Start of Provided data
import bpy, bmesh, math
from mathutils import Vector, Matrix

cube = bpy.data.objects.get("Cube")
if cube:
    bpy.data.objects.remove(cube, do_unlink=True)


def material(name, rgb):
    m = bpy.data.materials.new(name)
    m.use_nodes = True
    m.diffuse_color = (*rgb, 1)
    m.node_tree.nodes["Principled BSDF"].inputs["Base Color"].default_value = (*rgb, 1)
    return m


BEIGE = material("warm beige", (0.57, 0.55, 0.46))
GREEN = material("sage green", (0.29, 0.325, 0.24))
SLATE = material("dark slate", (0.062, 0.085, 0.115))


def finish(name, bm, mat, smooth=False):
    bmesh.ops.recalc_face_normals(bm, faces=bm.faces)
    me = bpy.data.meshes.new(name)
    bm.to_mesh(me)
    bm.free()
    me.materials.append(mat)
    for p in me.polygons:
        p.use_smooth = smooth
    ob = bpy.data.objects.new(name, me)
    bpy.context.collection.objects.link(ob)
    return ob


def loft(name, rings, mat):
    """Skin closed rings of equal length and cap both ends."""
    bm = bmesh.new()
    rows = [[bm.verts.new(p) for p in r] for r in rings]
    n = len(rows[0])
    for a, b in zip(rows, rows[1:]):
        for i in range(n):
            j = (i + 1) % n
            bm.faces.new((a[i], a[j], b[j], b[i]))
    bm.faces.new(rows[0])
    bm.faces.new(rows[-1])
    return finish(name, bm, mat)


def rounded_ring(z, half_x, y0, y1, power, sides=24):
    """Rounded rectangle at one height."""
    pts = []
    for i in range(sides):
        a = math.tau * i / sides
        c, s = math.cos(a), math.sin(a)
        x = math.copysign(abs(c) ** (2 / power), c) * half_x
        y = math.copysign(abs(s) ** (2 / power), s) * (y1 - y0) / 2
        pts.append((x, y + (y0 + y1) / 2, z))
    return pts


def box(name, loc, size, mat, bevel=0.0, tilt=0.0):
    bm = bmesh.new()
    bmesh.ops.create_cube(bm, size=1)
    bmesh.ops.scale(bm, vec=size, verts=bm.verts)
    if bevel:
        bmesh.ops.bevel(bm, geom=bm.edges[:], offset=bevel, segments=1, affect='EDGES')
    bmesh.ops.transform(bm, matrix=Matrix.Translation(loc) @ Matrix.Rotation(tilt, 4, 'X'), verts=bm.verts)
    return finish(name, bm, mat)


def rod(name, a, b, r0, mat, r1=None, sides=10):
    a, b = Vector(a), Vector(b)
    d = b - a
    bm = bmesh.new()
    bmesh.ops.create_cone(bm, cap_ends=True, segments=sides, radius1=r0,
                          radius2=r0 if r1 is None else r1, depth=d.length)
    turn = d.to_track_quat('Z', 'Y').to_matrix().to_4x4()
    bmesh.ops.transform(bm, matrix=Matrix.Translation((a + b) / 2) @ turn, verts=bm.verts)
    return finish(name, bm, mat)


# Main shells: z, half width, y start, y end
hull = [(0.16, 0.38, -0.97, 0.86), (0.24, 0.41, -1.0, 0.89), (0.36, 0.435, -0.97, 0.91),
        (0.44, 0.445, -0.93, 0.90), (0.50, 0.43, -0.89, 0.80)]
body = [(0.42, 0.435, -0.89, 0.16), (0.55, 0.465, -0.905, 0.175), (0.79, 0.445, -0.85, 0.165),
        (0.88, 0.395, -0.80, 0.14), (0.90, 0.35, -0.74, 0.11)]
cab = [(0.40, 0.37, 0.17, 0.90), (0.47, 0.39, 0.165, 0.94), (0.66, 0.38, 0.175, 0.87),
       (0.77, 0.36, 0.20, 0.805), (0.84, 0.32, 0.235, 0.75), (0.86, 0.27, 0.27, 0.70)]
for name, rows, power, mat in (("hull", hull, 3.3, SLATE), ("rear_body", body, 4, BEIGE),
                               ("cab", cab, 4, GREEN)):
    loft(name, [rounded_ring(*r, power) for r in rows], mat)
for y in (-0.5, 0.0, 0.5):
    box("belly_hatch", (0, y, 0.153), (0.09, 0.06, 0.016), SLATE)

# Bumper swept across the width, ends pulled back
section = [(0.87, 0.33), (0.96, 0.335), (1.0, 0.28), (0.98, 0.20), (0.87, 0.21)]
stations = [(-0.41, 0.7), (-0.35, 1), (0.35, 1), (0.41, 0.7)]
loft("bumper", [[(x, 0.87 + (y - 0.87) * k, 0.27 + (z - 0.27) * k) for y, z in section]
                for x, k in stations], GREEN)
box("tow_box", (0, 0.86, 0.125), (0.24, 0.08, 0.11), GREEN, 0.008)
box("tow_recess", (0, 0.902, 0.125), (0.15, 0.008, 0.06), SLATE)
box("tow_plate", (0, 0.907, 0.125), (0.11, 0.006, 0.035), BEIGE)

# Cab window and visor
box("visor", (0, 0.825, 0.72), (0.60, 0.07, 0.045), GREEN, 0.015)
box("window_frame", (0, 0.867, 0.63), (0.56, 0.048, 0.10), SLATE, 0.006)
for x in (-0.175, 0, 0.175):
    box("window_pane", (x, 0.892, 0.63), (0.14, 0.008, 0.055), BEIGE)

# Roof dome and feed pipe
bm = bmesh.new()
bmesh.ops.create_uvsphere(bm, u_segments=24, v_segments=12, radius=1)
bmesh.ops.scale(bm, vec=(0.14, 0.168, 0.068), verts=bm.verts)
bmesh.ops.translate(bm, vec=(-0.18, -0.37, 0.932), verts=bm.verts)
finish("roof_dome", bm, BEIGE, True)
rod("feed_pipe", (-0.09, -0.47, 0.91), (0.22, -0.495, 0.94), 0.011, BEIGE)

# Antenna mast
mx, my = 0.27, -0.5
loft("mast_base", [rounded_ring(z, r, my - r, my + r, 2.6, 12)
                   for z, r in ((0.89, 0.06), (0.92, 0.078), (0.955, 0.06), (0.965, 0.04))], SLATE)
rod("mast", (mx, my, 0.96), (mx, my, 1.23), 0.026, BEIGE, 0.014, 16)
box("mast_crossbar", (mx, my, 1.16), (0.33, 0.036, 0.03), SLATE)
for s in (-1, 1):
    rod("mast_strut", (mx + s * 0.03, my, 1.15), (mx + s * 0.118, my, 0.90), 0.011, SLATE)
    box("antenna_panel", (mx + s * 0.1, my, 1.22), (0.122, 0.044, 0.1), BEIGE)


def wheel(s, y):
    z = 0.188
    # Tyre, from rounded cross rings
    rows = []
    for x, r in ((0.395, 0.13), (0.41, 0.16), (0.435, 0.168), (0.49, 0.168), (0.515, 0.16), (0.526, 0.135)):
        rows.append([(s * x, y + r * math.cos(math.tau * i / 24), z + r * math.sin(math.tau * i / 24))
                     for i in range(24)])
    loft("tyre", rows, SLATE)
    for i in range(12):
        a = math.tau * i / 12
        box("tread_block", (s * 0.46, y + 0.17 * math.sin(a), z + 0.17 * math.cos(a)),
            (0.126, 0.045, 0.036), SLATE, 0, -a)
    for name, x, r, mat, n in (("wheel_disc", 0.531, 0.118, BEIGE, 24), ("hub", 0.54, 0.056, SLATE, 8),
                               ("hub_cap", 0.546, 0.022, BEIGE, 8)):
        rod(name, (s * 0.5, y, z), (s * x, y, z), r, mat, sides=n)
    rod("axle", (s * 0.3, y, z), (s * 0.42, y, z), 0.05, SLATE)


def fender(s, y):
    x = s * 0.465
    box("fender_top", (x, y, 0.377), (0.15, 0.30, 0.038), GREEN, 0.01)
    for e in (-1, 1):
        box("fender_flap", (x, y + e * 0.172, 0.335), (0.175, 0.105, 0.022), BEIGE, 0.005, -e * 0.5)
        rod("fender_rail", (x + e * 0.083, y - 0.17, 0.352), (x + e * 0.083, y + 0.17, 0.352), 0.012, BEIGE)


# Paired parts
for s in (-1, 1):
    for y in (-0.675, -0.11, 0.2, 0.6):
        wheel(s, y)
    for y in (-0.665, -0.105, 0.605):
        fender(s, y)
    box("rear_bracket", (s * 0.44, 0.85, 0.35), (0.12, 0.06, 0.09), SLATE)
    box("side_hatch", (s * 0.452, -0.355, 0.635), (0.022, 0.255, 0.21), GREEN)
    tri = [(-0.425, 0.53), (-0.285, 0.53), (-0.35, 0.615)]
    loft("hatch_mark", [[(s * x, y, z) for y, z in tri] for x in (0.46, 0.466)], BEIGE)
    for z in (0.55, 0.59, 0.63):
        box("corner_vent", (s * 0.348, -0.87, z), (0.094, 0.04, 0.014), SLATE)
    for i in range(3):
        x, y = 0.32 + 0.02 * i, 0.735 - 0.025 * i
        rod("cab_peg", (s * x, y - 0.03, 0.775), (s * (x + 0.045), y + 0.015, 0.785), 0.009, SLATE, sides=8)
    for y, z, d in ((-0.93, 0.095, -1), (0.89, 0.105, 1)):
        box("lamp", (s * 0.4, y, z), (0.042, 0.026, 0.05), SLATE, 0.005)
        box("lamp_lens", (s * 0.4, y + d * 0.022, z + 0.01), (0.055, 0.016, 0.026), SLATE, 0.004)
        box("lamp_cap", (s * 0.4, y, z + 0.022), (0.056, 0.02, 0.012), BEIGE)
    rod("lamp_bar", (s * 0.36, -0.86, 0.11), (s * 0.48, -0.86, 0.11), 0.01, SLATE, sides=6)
End of Provided data
> [Goal of the exercise] The entries above hold a line with "stations = [(-0.41, 0.7), (-0.35, 1), (0.35, 1), (0.41, 0.7)]" and a later line with "rod(name, (s *". Write out exactly those lines and all lines between, nothing more.

> [Answer below]
stations = [(-0.41, 0.7), (-0.35, 1), (0.35, 1), (0.41, 0.7)]
loft("bumper", [[(x, 0.87 + (y - 0.87) * k, 0.27 + (z - 0.27) * k) for y, z in section]
                for x, k in stations], GREEN)
box("tow_box", (0, 0.86, 0.125), (0.24, 0.08, 0.11), GREEN, 0.008)
box("tow_recess", (0, 0.902, 0.125), (0.15, 0.008, 0.06), SLATE)
box("tow_plate", (0, 0.907, 0.125), (0.11, 0.006, 0.035), BEIGE)

# Cab window and visor
box("visor", (0, 0.825, 0.72), (0.60, 0.07, 0.045), GREEN, 0.015)
box("window_frame", (0, 0.867, 0.63), (0.56, 0.048, 0.10), SLATE, 0.006)
for x in (-0.175, 0, 0.175):
    box("window_pane", (x, 0.892, 0.63), (0.14, 0.008, 0.055), BEIGE)

# Roof dome and feed pipe
bm = bmesh.new()
bmesh.ops.create_uvsphere(bm, u_segments=24, v_segments=12, radius=1)
bmesh.ops.scale(bm, vec=(0.14, 0.168, 0.068), verts=bm.verts)
bmesh.ops.translate(bm, vec=(-0.18, -0.37, 0.932), verts=bm.verts)
finish("roof_dome", bm, BEIGE, True)
rod("feed_pipe", (-0.09, -0.47, 0.91), (0.22, -0.495, 0.94), 0.011, BEIGE)

# Antenna mast
mx, my = 0.27, -0.5
loft("mast_base", [rounded_ring(z, r, my - r, my + r, 2.6, 12)
                   for z, r in ((0.89, 0.06), (0.92, 0.078), (0.955, 0.06), (0.965, 0.04))], SLATE)
rod("mast", (mx, my, 0.96), (mx, my, 1.23), 0.026, BEIGE, 0.014, 16)
box("mast_crossbar", (mx, my, 1.16), (0.33, 0.036, 0.03), SLATE)
for s in (-1, 1):
    rod("mast_strut", (mx + s * 0.03, my, 1.15), (mx + s * 0.118, my, 0.90), 0.011, SLATE)
    box("antenna_panel", (mx + s * 0.1, my, 1.22), (0.122, 0.044, 0.1), BEIGE)


def wheel(s, y):
    z = 0.188
    # Tyre, from rounded cross rings
    rows = []
    for x, r in ((0.395, 0.13), (0.41, 0.16), (0.435, 0.168), (0.49, 0.168), (0.515, 0.16), (0.526, 0.135)):
        rows.append([(s * x, y + r * math.cos(math.tau * i / 24), z + r * math.sin(math.tau * i / 24))
                     for i in range(24)])
    loft("tyre", rows, SLATE)
    for i in range(12):
        a = math.tau * i / 12
        box("tread_block", (s * 0.46, y + 0.17 * math.sin(a), z + 0.17 * math.cos(a)),
            (0.126, 0.045, 0.036), SLATE, 0, -a)
    for name, x, r, mat, n in (("wheel_disc", 0.531, 0.118, BEIGE, 24), ("hub", 0.54, 0.056, SLATE, 8),
                               ("hub_cap", 0.546, 0.022, BEIGE, 8)):
        rod(name, (s * 0.5, y, z), (s * x, y, z), r, mat, sides=n)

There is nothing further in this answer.